There are 15 large islands in the Galapagos, but on any cruise through the area you will also see many of the 100+ rocks and islets which are smaller than a single square kilometer but make for very striking landscapes. This is a fine example of a rocky islet that most people pass by and has been largely untouched by man.
Even the larger islands have a feeling of desolate weirdness which takes awhile to get used to. We landed on the island of Santa Cruz at a place called Dragons Hill which has lush vegetation around the base and then very parched and dried out trees reaching up part of the hill. Ecuador is trying very hard to prevent any further plant and animal introduction on the islands so the plant and animal life there is largely unlike anything we'd seen anywhere else.
Kicker Rock is particularly striking from this angle. For scale, the small white dot at the lower left tip of the island is a boat for about 20 people, so the cliffs are sheer and the spires are looming.
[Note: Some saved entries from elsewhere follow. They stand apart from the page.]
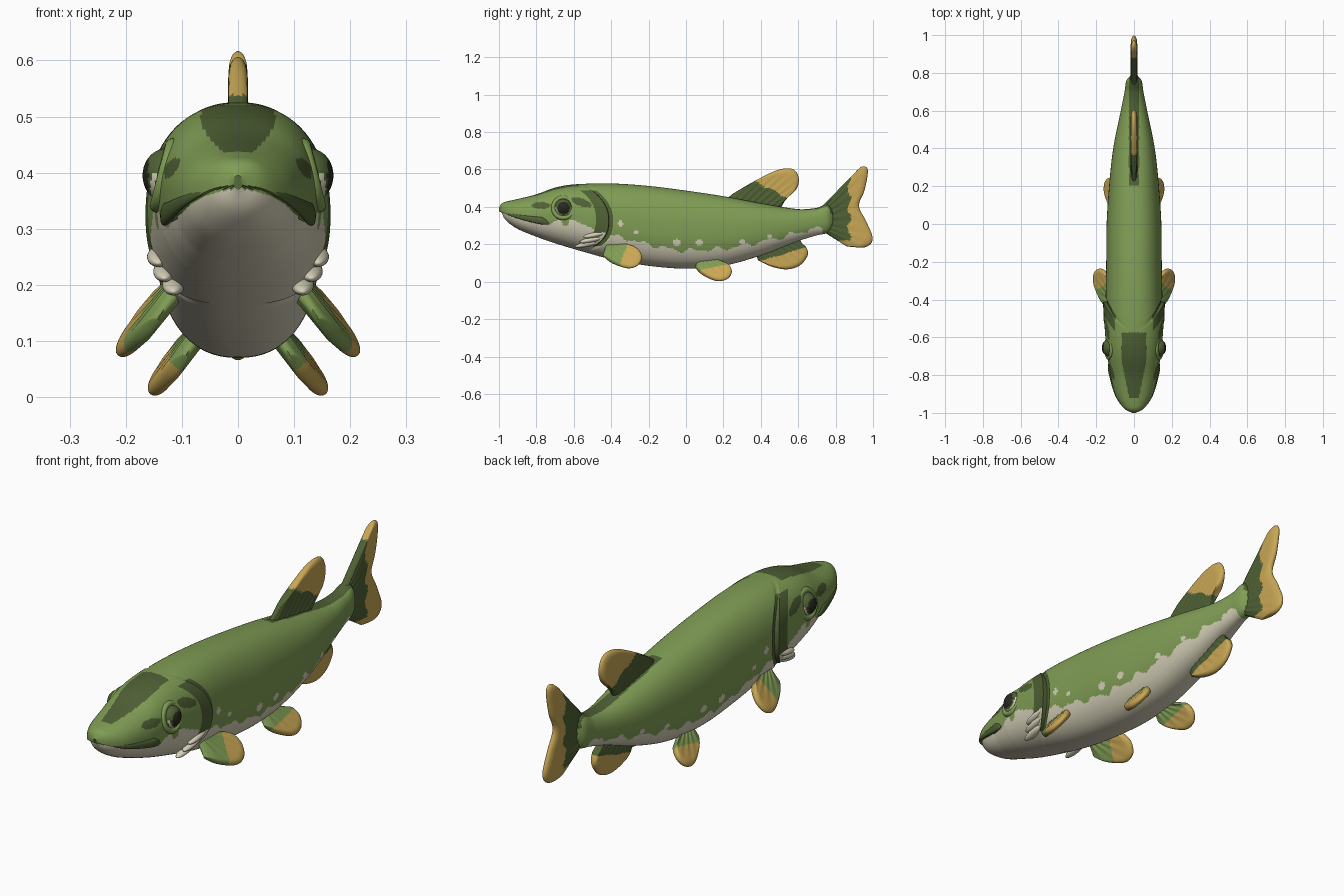
import bpy, bmesh, math
from mathutils import Vector

if "Cube" in bpy.data.objects:
    bpy.data.objects.remove(bpy.data.objects["Cube"])


def material(name, rgb):
    m = bpy.data.materials.new(name)
    m.diffuse_color = (*rgb, 1)
    m.use_nodes = True
    m.node_tree.nodes["Principled BSDF"].inputs["Base Color"].default_value = m.diffuse_color
    return m


GREEN, DARK, CREAM, GOLD, BLACK = range(5)
MATS = [material("leaf green", (0.215, 0.335, 0.09)),
        material("dark green", (0.078, 0.118, 0.035)),
        material("belly cream", (0.67, 0.63, 0.48)),
        material("fin gold", (0.58, 0.385, 0.09)),
        material("pupil black", (0.02, 0.022, 0.015))]


def finish(name, bm, angle=50):
    bmesh.ops.recalc_face_normals(bm, faces=bm.faces)
    for f in bm.faces:
        f.smooth = True
    me = bpy.data.meshes.new(name)
    bm.to_mesh(me)
    bm.free()
    for m in MATS:
        me.materials.append(m)
    me.set_sharp_from_angle(angle=math.radians(angle))
    ob = bpy.data.objects.new(name, me)
    bpy.context.collection.objects.link(ob)
    return ob


def spline(table, t):
    """Smooth value through rows of (position, values...)."""
    t = min(max(t, table[0][0]), table[-1][0])
    i = max(k for k in range(len(table) - 1) if table[k][0] <= t)
    a, b = table[i], table[i + 1]
    p, q = table[max(i - 1, 0)], table[min(i + 2, len(table) - 1)]
    h = b[0] - a[0]
    s = (t - a[0]) / h
    out = []
    for k in range(1, len(a)):
        m0 = (b[k] - p[k]) / (b[0] - p[0]) * h
        m1 = (q[k] - a[k]) / (q[0] - a[0]) * h
        out.append((2*s**3 - 3*s*s + 1)*a[k] + (s**3 - 2*s*s + s)*m0
                   + (3*s*s - 2*s**3)*b[k] + (s**3 - s*s)*m1)
    return out


# Body profile: y, top z, bottom z, half width
BODY = [(-1, .395, .37, .008), (-.985, .419, .338, .042), (-.95, .431, .305, .074),
        (-.9, .442, .275, .1), (-.8, .467, .236, .125), (-.7, .503, .205, .14),
        (-.6, .52, .175, .148), (-.4, .525, .12, .15), (-.2, .512, .085, .147),
        (0, .487, .07, .145), (.2, .457, .085, .132), (.4, .42, .14, .11),
        (.6, .388, .217, .07), (.7, .395, .248, .05), (.76, .415, .263, .04),
        (.785, .385, .295, .02)]
# Edge between the pale belly and the green back; it is the mouth line in front
EDGE = [(-1, .376), (-.89, .338), (-.73, .308), (-.69, .328), (-.62, .333), (-.5, .285),
        (-.42, .255), (-.3, .225), (-.1, .178), (0, .167), (.2, .177), (.3, .192),
        (.5, .235), (.65, .272), (.72, .285)]
SPOTS = [(-.35, .31, .014), (-.265, .265, .013), (-.05, .208, .02), (.07, .21, .019),
         (.3, .212, .014), (.445, .242, .013), (.56, .255, .012), (.67, .268, .016)]


def body_point(y0, t):
    # rings bend forward around the gill so the gill cover has a curved edge
    y = y0 - .15 * math.exp(-((y0 + .42) / .22) ** 2) * math.sin(t) ** 2
    top, bot, w = spline(BODY, y)
    c, s = math.cos(t), math.sin(t)
    if -.72 < y0 < -.412:
        w *= 1 + .10 * ((y0 + .72) / .31) ** 1.5 * c * c
    elif -.412 <= y0 < -.39:
        w *= .96
    x = w * math.copysign(abs(c) ** .87, c)
    z = (top + bot) / 2 + (top - bot) / 2 * math.copysign(abs(s) ** .87, s)
    if y < -.7 and z < spline(EDGE, y)[0]:       # lower jaw set inside the upper
        inset = min(1, (-.7 - y) / .12)
        x *= 1 - .07 * inset
        y += .014 * inset
    return Vector((x, y, z))


def body_colour(c, y0):
    x, y, z = abs(c.x), c.y, c.z
    if -.478 < y0 < -.395 and .262 < z < .49:
        return DARK                              # gill rim
    if -.415 < y0 < -.39 and .19 < z < .49:
        return DARK                              # gill slit
    if -.92 < y < -.575 and z > .4 and x < min(.066, .026 + (y + .92) * .2):
        return DARK                              # crown patch
    if y > .2 and z > .36 and x < .027:
        return DARK                              # stripe along the rear back
    if math.hypot((y + .775) / .05, (z - .408) / .018) < 1 and x > .05:
        return DARK                              # nostril patch
    if math.hypot((y + .56) / .055, (z - .425 + (y + .56) * .3) / .022) < 1 and x > .05:
        return DARK                              # streak behind eye
    if math.hypot(y + .645, z - .32) < .02:
        return GREEN                             # cheek spot
    e = spline(EDGE, y)[0]
    if y > -.4:
        e += .009 * math.sin(y * 47) + .005 * math.sin(y * 83)
    if y < .73 and z < e:
        return CREAM
    if any(math.hypot(y - a, z - b) < r for a, b, r in SPOTS):
        return CREAM
    return GREEN


N = 160
ys = [-1, -.996, -.991] + [-.985 + i * .008 for i in range(72)] + [-.413, -.411]
ys += [-.405 + i * .008 for i in range(148)] + [.78, .785]
bm = bmesh.new()
rings = [[bm.verts.new(body_point(y, 2 * math.pi * k / N)) for k in range(N)] for y in ys]
for i in range(len(rings) - 1):
    for k in range(N):
        f = bm.faces.new((rings[i][k], rings[i][(k + 1) % N],
                          rings[i + 1][(k + 1) % N], rings[i + 1][k]))
        f.material_index = body_colour(f.calc_center_median(), (ys[i] + ys[i + 1]) / 2)
for r in (rings[0], rings[-1]):
    bm.faces.new(r)
finish("body", bm)


def fin(name, base, tip, thick, is_gold, place, inner=DARK, rays=9):
    """Lens-shaped fin between a base line and a tip curve of (y, z) points."""
    nu, nv = 56, 26
    rows = [(i / (len(tip) - 1), *p) for i, p in enumerate(tip)]
    bm = bmesh.new()
    for side in (1, -1):
        grid, flat = [], []
        for i in range(nu + 1):
            u = i / nu
            a = Vector(base[0]).lerp(Vector(base[1]), u)
            b = Vector(spline(rows, u))
            col, fl = [], []
            for j in range(nv + 1):
                v = 1 - (1 - j / nv) ** 1.5
                p = a.lerp(b, v)
                rim = min(1, 5 * u, 5 * (1 - u), 6 * (1 - v))
                h = thick * math.sqrt(max(0, 1 - (1 - rim) ** 2))
                h *= 1 + .12 * math.cos(u * rays * 2 * math.pi) * (1 - v)
                col.append(bm.verts.new(place(p.x, p.y, side * h)))
                fl.append((p.x, p.y, v))
            grid.append(col)
            flat.append(fl)
        for i in range(nu):
            for j in range(nv):
                f = bm.faces.new((grid[i][j], grid[i + 1][j], grid[i + 1][j + 1], grid[i][j + 1]))
                y, z, v = [(p + q) / 2 for p, q in zip(flat[i][j], flat[i + 1][j + 1])]
                f.material_index = GOLD if is_gold(y, z, v) else inner
    bmesh.ops.remove_doubles(bm, verts=bm.verts, dist=.0004)
    return finish(name, bm, 70)


def upright(y, z, h):
    return Vector((h, y, z))


# Fins on the centre line
fin("tail_fin", [(.73, .405), (.73, .27)],
    [(.885, .565), (.94, .615), (.972, .595), (.955, .49), (.925, .405), (.965, .32),
     (.998, .23), (.96, .185), (.86, .188)], .017,
    lambda y, z, v: y > .872 + .01 * math.sin(z * 60) or z < .222, upright)
fin("dorsal_fin", [(.2, .43), (.5, .38)],
    [(.25, .47), (.37, .54), (.49, .597), (.57, .602), (.603, .555), (.59, .495), (.535, .445)],
    .017, lambda y, z, v: z > .535 - .5 * (y - .37) + .006 * math.sin(y * 70), upright)
fin("anal_fin", [(.37, .16), (.6, .24)],
    [(.385, .115), (.46, .08), (.54, .066), (.61, .088), (.65, .14), (.645, .18), (.62, .205)],
    .017, lambda y, z, v: z < .112 + .3 * (y - .4) and v > .35, upright)


def ellipsoid(name, centre, size, rule, tilt=0):
    bm = bmesh.new()
    bmesh.ops.create_uvsphere(bm, u_segments=48, v_segments=32, radius=1)
    for f in bm.faces:
        f.material_index = rule(f.calc_center_median())
    for v in bm.verts:
        p = Vector((v.co.x * size[0], v.co.y * size[1], v.co.z * size[2]))
        c, s = math.cos(tilt), math.sin(tilt)
        v.co = Vector(centre) + Vector((p.x, p.y * c - p.z * s, p.y * s + p.z * c))
    return finish(name, bm)


def ring(name, sx, centre, major, minor, mat):
    bm = bmesh.new()
    g = [[bm.verts.new((sx * (centre[0] + minor * 1.2 * math.sin(b) - .25 * major * math.sin(a)),
                        centre[1] + (major + minor * math.cos(b)) * math.cos(a),
                        centre[2] + (major + minor * math.cos(b)) * math.sin(a)))
          for b in [k * math.pi / 6 for k in range(12)]]
         for a in [k * math.pi / 20 for k in range(40)]]
    for i in range(40):
        for k in range(12):
            f = bm.faces.new((g[i][k], g[(i + 1) % 40][k],
                              g[(i + 1) % 40][(k + 1) % 12], g[i][(k + 1) % 12]))
            f.material_index = mat
    return finish(name, bm)


# Paired parts, once for each side
for side, sx in (("right", 1), ("left", -1)):
    def pectoral(y, z, h):
        return Vector((sx * (.105 + .75 * (.2 - z) + .14 * (y + .4) + h * .75), y, z + h * .65))

    def pelvic(y, z, h):
        return Vector((sx * (.08 + .72 * (.1 - z) + .1 * (y - .1) + h * .75), y, z + h * .65))

    fin(side + "_pectoral_fin", [(-.43, .19), (-.37, .215)],
        [(-.445, .14), (-.39, .1), (-.31, .074), (-.255, .09), (-.236, .135),
         (-.265, .175), (-.34, .19)], .016,
        lambda y, z, v: y > -.335 + .4 * (z - .13), pectoral, GREEN, 6)
    fin(side + "_pelvic_fin", [(.06, .12), (.15, .12)],
        [(.05, .075), (.095, .035), (.165, .006), (.22, .016), (.245, .05), (.23, .085),
         (.18, .1)], .016, lambda y, z, v: z < .062 + .2 * (y - .12) and v > .35,
        pelvic, GREEN, 6)

    # Eye: ball with dark pupil, pale crescent below and green lid ring
    ellipsoid(side + "_eye", (sx * .128, -.655, .395), (.042, .048, .048),
              lambda d: BLACK if math.hypot(d.y, d.z) < .66 else CREAM
              if .76 < math.hypot(d.y, d.z) < .9 and d.z < .1 else DARK)
    ring(side + "_eyelid", sx, (.128, -.655, .395), .054, .013, GREEN)

    # Gill folds under the cheek
    for n, (x, y, z, ln) in enumerate([(.142, -.49, .25, .06), (.131, -.505, .224, .065),
                                       (.115, -.53, .2, .065)]):
        ellipsoid(f"{side}_gill_fold_{n + 1}", (sx * x, y, z), (.02, ln, .014),
                  lambda d: CREAM, .2)

    # Dark upper lip, thickest at the mouth corner
    bm = bmesh.new()
    tube = []
    for i in range(25):
        y = -.96 + .225 * i / 24
        r = .004 + .019 * (i / 24) ** .8
        r *= math.sqrt(max(0.02, min(1, (24 - i) / 4)))
        w = spline(BODY, y)[2]
        z = spline(EDGE, y)[0] + r * .7
        tube.append([bm.verts.new((sx * (w - .002 + .5 * r * math.cos(a)), y, z + r * math.sin(a)))
                     for a in [k * math.pi / 8 for k in range(16)]])
    for a, b in zip(tube, tube[1:]):
        for k in range(16):
            bm.faces.new((a[k], a[(k + 1) % 16], b[(k + 1) % 16], b[k])).material_index = DARK
    for e in (tube[0], tube[-1]):
        bm.faces.new(e).material_index = DARK
    finish(side + "_upper_lip", bm)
This particular formation is very different from the back, with the spanish name being 'Leon Dormido' or 'sleeping lion' as the back looks like a giant cat with its head on its paws.